The eldest was rescued from the sea but Fatima's sister, who was minding the children at the time, lost her five-year-old son. Now Fatima feels she can never leave again – she has to be there to take care of her children.

They live with her parents and extended family in Muthur, a Muslim town in Trincomalee. They have decided to stay where they are, although their tents are now the only ones that remain of the emergency camp erected in the middle of town in the wake of the disaster. 

They do not want to move to the semi-permanent housing now available, as that would take them too far away from their only resources – too far from the market place and the ocean.

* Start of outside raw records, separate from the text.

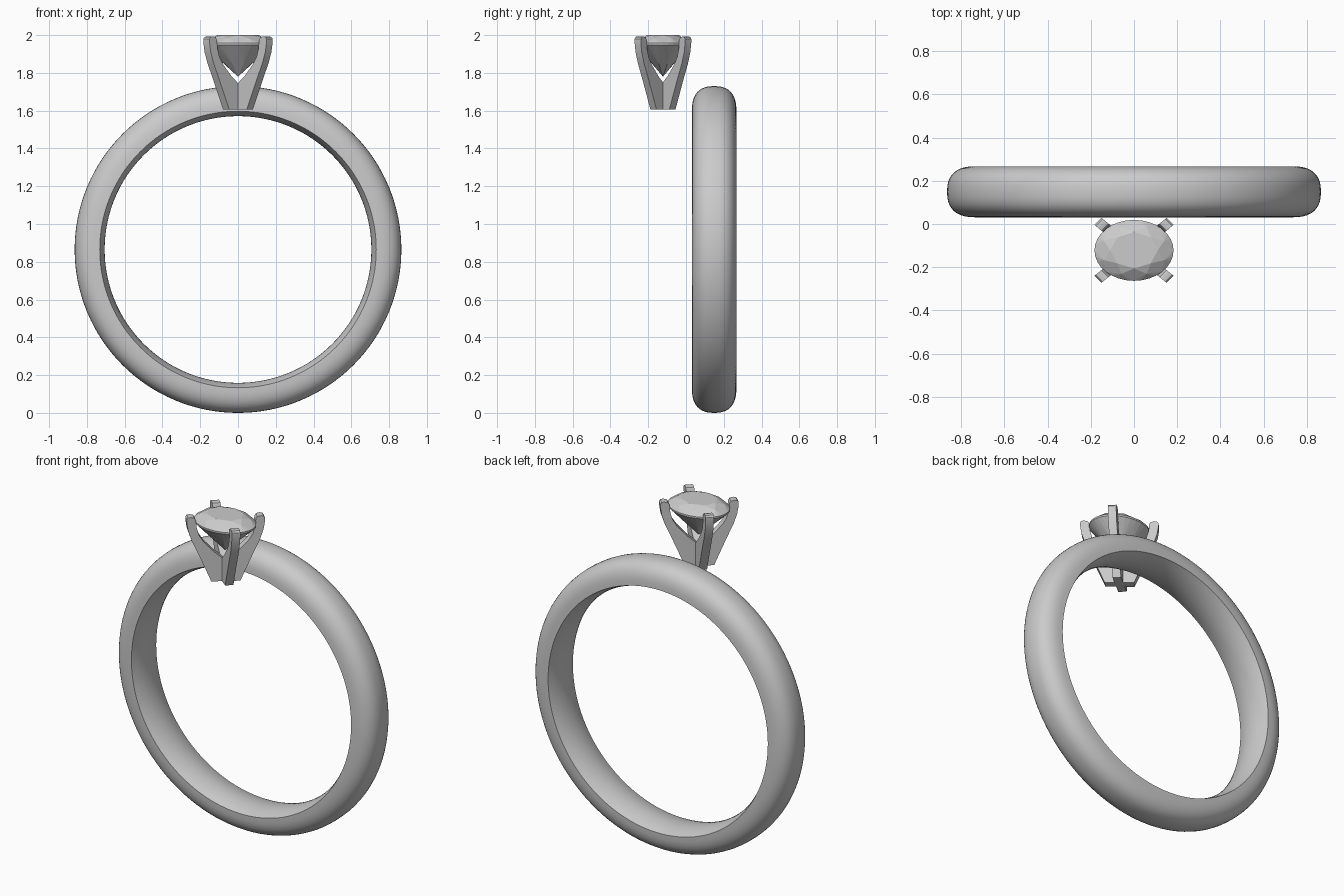
import bpy, bmesh
from math import sin, cos, pi, radians, copysign
from mathutils import Vector

if "Cube" in bpy.data.objects:
    bpy.data.objects.remove(bpy.data.objects["Cube"])

SET_Y = -0.122   # centre line of the stone setting


def make_object(name, bm, smooth=None):
    bmesh.ops.recalc_face_normals(bm, faces=bm.faces)
    mesh = bpy.data.meshes.new(name)
    bm.to_mesh(mesh)
    bm.free()
    obj = bpy.data.objects.new(name, mesh)
    bpy.context.collection.objects.link(obj)
    if smooth:
        bpy.ops.object.select_all(action='DESELECT')
        obj.select_set(True)
        bpy.context.view_layer.objects.active = obj
        bpy.ops.object.shade_smooth_by_angle(angle=radians(smooth))
    return obj


# Band: domed outside, slightly convex comfort-fit inside, revolved about y
def build_band(segments=128):
    half, base, n = 0.118, 0.732, 2.5
    profile = []
    for i in range(21):
        a = pi * i / 20
        c = cos(a)
        profile.append((base + 0.133 * max(sin(a), 0) ** (2 / n),
                        half * copysign(abs(c) ** (2 / n), c)))
    for i in range(1, 10):
        t = -1 + 2 * i / 10
        profile.append((base - 0.026 * (1 - t * t), half * t))
    bm = bmesh.new()
    rings = []
    for s in range(segments):
        a = 2 * pi * s / segments
        rings.append([bm.verts.new((r * cos(a), 0.149 + y, 0.865 + r * sin(a)))
                      for r, y in profile])
    m = len(profile)
    for s in range(segments):
        p, q = rings[s], rings[(s + 1) % segments]
        for i in range(m):
            j = (i + 1) % m
            bm.faces.new((p[i], p[j], q[j], q[i]))
    make_object("ring_band", bm, 40)


# Prong: side outline (distance from centre, height) given a thickness
def build_prong(name, sx, sy):
    outline = [(0, 1.605), (0.08, 1.605), (0.108, 1.672), (0.15, 1.77),
               (0.186, 1.85), (0.206, 1.91), (0.214, 1.96), (0.214, 1.98),
               (0.207, 1.99), (0.192, 1.993), (0.172, 1.988), (0.164, 1.975),
               (0.16, 1.93), (0.147, 1.885), (0.122, 1.845), (0.067, 1.785), (0, 1.728)]
    out = Vector((0.78 * sx, 0.625 * sy, 0))
    side = Vector((-0.707 * sy, 0.707 * sx, 0)) * 0.023
    centre = Vector((0, SET_Y, 0))
    bm = bmesh.new()
    loops = [[bm.verts.new(centre + out * r + side * k + Vector((0, 0, z)))
              for r, z in outline] for k in (-1, 1)]
    for loop in loops:
        bm.faces.new(loop)
    for i in range(len(outline)):
        j = (i + 1) % len(outline)
        bm.faces.new((loops[0][i], loops[0][j], loops[1][j], loops[1][i]))
    make_object(name, bm, 30)


# Stone: oval brilliant cut with table, star, kite and girdle facets
def build_stone():
    bm = bmesh.new()

    def ring(count, scale, z, offset=0.0):
        return [bm.verts.new((0.183 * scale * cos(2 * pi * (k + offset) / count),
                              SET_Y + 0.141 * scale * sin(2 * pi * (k + offset) / count), z))
                for k in range(count)]

    table = ring(8, 0.6, 2.0)
    crown = ring(8, 0.83, 1.983, 0.5)
    girdle_top = ring(32, 1, 1.957)
    girdle_low = ring(32, 1, 1.947)
    pavilion = ring(8, 0.42, 1.848, 0.5)
    culet = bm.verts.new((0, SET_Y, 1.78))
    bm.faces.new(table)
    for k in range(8):
        n = (k + 1) % 8
        bm.faces.new((table[k], table[n], crown[k]))
        bm.faces.new((table[k], crown[k - 1], girdle_top[4 * k], crown[k]))
        bm.faces.new((culet, pavilion[k - 1], girdle_low[4 * k], pavilion[k]))
        for i in range(4 * k, 4 * k + 4):
            j = (i + 1) % 32
            bm.faces.new((crown[k], girdle_top[i], girdle_top[j]))
            bm.faces.new((pavilion[k], girdle_low[i], girdle_low[j]))
            bm.faces.new((girdle_top[i], girdle_low[i], girdle_low[j], girdle_top[j]))
    make_object("oval_stone", bm)


build_band()
for sx, x_name in ((-1, "left"), (1, "right")):
    for sy, y_name in ((-1, "front"), (1, "back")):
        build_prong(f"prong_{y_name}_{x_name}", sx, sy)
build_stone()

Like so many others, the family's recovery depends on whatever assistance it receives from the government and the aid agencies in place. Meanwhile, the population of the north and east of Sri Lanka continues to rely on ICRC assistance. Six months after the tsunami struck, the work of the ICRC is slowly shifting from the emergency phase back to the ongoing programmes planned for 2005. 

In the coming months, the ICRC will carry out rehabilitation projects, targeting both the tsunami victims and inland communities. It will focus on restoring livelihoods, water and sanitation and community based health care programmes – as well as working in partnership with the Red Cross and Red Crescent Societies carrying out longer term recovery programmes in the region.

" The protection programme has continued throughout the emergency phase, " says Thierry Meyrat, head of the ICRC's Sri Lanka delegati on.

" The ICRC is aware of the importance of maintaining a balance between assistance to people affected by the tsunami and to victims of conflict. We will, therefore, extend our services to meet the needs of both these groups. "